Cardinal rule of the college kid life: if it’s free, take it.
Everybody who’s in college, been in college, had to pay off student loans or simply had to live on a tight budget understands this cardinal rule: if it’s free, take it. This is one rule that I happily apply to my life on a day-to-day basis. From searching craigslist’s free section to attending free OC fashion shows, I have learned a thing or two about finding and taking advantage of anything labeled free.
Living in Costa Mesa, Calif., right up against the wealthy Newport Beach area, I am blessed with a certain caliber of free that you don’t see many other places. In this area, numerous well-off individuals would rather toss their barely used furniture and outdated designer apparel than try to sell or donate it. I often pass by nice leather couches, dressers, TVs, dining chairs and various other furniture pieces and appliances during an afternoon drive.
Now, I suppose I should clarify that this rule is not encouraging you to become a hoarder or to collect nasty, unusable items just because they’re free. I’m talking about things that should cost money, but for whatever reason, don’t. And trust me, you may eventually find yourself asking the classic shopaholic question, “do I need this?”, once your eyes start spotting curb alerts left and right.
Inspired by this quite amusing and ever-astonishing conundrum, I decided to put together a photo gallery of curb alert items I found on Craigslist and a picture of the free Ikea couch that now resides in my living room. I hope after seeing these photos you are inspired to keep your eyes open for the flashing free signs that come and go on your daily commute. Remember, the more you save in one area, the better you can invest in another.

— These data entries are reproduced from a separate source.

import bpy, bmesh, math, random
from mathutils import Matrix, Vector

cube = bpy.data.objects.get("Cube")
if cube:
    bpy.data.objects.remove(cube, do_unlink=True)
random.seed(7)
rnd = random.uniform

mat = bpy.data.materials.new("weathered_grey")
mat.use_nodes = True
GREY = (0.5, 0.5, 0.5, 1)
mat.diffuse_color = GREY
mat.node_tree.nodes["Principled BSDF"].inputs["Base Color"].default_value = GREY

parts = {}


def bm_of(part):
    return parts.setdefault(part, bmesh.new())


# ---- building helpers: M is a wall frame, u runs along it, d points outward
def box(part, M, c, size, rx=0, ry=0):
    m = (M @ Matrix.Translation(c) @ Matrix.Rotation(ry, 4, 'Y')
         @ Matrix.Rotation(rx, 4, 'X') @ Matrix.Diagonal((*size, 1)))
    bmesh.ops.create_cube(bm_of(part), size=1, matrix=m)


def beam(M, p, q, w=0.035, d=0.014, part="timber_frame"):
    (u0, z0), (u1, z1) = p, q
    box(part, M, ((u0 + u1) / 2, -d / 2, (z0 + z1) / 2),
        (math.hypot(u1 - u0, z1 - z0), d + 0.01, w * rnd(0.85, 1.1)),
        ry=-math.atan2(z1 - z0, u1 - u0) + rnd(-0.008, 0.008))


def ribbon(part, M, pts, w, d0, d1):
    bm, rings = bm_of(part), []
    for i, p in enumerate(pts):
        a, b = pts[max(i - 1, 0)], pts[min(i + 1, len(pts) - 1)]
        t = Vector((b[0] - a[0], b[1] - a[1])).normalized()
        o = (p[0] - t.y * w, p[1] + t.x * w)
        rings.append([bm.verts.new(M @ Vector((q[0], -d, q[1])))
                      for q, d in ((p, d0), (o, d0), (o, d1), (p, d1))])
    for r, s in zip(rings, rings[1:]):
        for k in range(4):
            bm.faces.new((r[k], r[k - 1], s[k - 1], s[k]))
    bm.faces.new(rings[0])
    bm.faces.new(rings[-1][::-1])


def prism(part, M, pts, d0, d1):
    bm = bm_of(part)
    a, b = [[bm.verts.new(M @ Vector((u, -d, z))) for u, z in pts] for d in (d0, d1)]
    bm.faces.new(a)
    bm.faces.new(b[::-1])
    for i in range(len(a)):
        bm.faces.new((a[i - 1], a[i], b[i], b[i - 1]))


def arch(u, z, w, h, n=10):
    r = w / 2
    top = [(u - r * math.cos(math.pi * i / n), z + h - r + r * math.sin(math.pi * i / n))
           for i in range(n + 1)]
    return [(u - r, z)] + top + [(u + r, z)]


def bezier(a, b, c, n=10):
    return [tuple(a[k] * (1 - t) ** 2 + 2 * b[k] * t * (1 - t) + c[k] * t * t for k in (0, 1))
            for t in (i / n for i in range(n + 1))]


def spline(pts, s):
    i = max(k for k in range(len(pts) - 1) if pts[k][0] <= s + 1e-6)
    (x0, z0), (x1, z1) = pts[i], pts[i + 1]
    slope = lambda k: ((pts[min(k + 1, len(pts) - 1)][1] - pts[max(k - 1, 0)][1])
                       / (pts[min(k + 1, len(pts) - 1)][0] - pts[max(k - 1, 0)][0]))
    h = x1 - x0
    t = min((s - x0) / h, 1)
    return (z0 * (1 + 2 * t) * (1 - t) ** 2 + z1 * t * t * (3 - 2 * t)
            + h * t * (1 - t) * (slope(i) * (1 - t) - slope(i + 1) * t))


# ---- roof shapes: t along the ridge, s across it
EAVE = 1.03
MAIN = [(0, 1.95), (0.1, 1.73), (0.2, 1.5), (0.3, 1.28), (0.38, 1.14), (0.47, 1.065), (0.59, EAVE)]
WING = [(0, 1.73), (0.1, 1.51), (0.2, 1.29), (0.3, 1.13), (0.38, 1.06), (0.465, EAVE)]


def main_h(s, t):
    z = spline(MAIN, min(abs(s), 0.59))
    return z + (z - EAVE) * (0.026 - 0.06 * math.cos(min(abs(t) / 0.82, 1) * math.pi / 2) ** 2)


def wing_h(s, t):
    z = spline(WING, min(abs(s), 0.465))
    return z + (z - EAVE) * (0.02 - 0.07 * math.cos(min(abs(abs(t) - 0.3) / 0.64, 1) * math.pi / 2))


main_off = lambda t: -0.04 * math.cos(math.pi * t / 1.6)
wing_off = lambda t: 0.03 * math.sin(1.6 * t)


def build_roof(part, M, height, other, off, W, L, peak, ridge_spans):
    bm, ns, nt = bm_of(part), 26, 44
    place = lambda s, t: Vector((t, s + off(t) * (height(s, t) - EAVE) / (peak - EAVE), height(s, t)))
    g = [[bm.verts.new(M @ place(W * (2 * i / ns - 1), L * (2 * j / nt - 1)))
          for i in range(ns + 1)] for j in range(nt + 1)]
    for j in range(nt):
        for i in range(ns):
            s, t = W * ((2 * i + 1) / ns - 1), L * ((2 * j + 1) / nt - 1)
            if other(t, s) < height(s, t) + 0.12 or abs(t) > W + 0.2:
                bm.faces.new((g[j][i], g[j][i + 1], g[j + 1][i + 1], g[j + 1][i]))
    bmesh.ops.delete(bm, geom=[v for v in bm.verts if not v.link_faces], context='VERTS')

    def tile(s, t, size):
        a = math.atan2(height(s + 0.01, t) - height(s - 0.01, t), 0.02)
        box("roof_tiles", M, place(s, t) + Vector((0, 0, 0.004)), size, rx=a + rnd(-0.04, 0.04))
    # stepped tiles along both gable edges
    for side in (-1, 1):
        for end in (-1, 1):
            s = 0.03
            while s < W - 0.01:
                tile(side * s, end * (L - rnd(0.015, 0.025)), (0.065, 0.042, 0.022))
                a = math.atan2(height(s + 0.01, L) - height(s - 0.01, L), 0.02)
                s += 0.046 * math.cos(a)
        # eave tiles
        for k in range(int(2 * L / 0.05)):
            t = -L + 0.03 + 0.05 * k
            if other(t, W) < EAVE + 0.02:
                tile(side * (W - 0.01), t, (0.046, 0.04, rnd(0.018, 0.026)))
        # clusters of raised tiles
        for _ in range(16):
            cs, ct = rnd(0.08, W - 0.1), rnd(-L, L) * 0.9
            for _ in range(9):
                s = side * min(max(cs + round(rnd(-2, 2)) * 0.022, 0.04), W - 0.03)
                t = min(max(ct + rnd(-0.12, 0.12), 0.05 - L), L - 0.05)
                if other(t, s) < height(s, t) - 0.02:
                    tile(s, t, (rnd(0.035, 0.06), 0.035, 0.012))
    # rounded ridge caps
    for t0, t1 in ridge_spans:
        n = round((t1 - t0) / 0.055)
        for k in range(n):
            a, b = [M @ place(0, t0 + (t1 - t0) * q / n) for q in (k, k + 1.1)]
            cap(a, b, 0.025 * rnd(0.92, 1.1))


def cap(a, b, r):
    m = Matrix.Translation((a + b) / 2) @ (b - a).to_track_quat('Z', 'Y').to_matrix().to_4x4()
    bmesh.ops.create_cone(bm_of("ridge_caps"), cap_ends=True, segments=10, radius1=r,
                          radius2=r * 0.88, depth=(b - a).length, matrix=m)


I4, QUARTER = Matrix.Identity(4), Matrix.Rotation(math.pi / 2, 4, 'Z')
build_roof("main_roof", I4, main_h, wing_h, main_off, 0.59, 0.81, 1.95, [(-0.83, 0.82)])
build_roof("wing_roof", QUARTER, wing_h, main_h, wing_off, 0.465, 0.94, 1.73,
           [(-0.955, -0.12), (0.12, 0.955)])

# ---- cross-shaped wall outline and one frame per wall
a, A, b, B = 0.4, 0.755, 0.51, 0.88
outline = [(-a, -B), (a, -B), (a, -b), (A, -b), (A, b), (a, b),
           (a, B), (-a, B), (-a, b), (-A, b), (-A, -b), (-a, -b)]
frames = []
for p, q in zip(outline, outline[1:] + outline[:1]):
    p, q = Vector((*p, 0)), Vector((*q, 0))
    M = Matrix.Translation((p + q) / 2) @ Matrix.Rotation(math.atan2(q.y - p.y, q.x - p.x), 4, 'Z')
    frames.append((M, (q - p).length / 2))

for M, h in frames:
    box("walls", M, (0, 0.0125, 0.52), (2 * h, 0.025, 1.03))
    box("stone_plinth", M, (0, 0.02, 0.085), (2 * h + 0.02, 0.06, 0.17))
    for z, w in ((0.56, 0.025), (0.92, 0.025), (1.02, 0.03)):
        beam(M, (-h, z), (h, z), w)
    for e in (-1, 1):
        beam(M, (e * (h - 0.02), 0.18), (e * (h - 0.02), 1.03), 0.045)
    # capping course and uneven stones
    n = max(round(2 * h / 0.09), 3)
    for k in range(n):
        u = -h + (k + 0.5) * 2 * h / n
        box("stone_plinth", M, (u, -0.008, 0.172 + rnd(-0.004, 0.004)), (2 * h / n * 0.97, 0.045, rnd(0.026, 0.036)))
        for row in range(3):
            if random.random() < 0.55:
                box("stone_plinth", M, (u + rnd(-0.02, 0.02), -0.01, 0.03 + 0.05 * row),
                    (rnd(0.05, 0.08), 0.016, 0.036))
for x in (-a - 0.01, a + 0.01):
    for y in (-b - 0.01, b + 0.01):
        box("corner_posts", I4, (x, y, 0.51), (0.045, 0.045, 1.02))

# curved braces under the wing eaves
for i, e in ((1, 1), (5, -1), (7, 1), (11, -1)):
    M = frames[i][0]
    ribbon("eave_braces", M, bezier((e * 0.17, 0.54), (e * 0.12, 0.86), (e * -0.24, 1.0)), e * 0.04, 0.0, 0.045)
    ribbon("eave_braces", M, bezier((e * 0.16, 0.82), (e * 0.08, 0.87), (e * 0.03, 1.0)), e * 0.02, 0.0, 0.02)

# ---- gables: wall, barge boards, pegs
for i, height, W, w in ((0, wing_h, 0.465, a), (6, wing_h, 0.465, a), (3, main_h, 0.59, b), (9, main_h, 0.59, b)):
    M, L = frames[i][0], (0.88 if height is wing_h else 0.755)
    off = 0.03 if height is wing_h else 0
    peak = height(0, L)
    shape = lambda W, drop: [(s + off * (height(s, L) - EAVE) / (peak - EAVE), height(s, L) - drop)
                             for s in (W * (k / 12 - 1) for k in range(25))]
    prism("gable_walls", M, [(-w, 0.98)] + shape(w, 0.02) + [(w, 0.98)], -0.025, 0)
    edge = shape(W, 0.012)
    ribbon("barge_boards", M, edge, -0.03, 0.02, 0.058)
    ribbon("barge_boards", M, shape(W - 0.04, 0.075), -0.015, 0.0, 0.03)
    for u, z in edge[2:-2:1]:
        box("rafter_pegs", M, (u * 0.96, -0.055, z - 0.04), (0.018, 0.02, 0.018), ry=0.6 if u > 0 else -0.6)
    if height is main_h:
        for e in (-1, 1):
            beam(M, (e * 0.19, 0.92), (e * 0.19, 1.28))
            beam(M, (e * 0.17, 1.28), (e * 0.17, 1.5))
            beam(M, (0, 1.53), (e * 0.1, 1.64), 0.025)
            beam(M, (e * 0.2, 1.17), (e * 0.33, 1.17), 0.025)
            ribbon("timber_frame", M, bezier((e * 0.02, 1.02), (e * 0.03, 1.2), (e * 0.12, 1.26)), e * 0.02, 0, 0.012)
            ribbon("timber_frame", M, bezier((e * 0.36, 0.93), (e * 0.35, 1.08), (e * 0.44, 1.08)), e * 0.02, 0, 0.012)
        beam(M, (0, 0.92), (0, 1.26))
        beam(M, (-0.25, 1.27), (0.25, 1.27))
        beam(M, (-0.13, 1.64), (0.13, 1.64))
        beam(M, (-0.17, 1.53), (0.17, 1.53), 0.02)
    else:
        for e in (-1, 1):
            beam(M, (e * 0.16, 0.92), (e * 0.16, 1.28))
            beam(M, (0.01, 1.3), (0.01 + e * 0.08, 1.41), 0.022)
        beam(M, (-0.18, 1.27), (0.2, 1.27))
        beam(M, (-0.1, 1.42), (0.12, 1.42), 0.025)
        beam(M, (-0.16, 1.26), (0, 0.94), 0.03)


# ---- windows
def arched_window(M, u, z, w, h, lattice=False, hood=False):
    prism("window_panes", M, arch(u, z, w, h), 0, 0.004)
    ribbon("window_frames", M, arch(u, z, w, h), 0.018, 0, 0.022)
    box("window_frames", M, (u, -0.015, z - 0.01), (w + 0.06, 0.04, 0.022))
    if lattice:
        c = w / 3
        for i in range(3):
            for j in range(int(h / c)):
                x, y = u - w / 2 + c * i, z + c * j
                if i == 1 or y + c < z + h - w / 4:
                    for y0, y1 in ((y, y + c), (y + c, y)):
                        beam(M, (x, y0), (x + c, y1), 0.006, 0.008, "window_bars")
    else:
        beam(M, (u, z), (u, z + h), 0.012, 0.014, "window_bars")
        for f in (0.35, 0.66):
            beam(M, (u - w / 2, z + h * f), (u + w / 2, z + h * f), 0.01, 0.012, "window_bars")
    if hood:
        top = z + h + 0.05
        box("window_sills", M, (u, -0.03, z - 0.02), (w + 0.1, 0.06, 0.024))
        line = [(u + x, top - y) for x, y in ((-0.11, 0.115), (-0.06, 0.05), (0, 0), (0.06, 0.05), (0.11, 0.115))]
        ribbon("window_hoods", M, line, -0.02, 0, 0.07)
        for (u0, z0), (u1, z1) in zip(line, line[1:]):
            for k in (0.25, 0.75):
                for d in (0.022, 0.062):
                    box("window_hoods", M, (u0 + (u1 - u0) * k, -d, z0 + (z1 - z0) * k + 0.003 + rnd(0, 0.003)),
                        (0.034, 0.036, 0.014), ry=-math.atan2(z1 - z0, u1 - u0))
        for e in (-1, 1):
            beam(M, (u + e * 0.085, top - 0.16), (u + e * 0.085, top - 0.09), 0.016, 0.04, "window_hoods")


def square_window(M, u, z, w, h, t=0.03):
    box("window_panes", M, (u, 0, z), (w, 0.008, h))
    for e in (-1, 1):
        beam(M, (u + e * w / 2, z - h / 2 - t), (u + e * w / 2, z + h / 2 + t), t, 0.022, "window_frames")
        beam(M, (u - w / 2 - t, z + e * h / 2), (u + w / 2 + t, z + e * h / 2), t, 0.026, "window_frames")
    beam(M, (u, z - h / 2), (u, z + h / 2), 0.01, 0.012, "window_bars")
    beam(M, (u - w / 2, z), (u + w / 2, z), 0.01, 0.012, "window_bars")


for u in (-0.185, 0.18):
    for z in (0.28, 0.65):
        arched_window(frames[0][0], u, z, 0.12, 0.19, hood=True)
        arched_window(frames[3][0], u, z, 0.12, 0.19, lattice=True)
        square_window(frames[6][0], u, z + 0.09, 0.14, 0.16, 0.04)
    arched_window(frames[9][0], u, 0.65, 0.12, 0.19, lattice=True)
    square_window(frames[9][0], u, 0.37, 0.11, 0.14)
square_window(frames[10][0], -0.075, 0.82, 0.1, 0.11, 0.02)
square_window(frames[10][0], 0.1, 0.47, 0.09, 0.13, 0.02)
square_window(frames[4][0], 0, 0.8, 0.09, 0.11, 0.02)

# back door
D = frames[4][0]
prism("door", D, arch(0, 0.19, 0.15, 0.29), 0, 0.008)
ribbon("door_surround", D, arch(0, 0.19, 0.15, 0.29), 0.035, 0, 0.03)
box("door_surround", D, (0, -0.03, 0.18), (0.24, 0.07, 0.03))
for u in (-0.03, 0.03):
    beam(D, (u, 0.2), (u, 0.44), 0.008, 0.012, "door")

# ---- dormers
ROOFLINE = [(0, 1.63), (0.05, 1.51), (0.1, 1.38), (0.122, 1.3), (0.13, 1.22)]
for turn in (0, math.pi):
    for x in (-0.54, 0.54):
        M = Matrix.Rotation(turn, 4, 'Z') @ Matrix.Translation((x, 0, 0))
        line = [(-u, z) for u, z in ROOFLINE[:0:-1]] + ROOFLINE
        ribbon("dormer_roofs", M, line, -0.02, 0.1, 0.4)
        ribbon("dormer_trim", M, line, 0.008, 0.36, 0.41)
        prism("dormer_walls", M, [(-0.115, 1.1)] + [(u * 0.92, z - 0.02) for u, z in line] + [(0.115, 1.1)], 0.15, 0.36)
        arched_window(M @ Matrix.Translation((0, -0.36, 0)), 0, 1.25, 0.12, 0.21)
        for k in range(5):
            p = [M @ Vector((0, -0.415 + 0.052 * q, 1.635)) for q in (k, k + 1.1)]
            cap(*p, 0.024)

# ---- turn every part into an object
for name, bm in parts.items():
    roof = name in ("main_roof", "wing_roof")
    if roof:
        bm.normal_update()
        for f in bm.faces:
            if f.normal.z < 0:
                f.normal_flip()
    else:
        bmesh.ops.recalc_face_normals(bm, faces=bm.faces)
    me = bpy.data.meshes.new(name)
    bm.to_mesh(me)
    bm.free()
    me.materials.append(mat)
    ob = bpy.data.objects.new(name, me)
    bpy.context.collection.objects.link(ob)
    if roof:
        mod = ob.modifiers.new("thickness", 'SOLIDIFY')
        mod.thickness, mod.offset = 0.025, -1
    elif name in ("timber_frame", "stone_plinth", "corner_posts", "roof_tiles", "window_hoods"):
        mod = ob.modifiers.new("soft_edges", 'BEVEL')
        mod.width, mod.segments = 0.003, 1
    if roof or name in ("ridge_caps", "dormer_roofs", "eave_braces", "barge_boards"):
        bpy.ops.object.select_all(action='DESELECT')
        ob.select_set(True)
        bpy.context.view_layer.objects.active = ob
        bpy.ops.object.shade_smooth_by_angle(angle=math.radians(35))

Money that would have been spent on new bar stools can go toward school books or a laptop, or maybe even that new, limited edition blender that you swear is the key to dropping that pesky freshman 15. Regardless of what you’re saving for, remember, as the saying goes: money saved is money earned.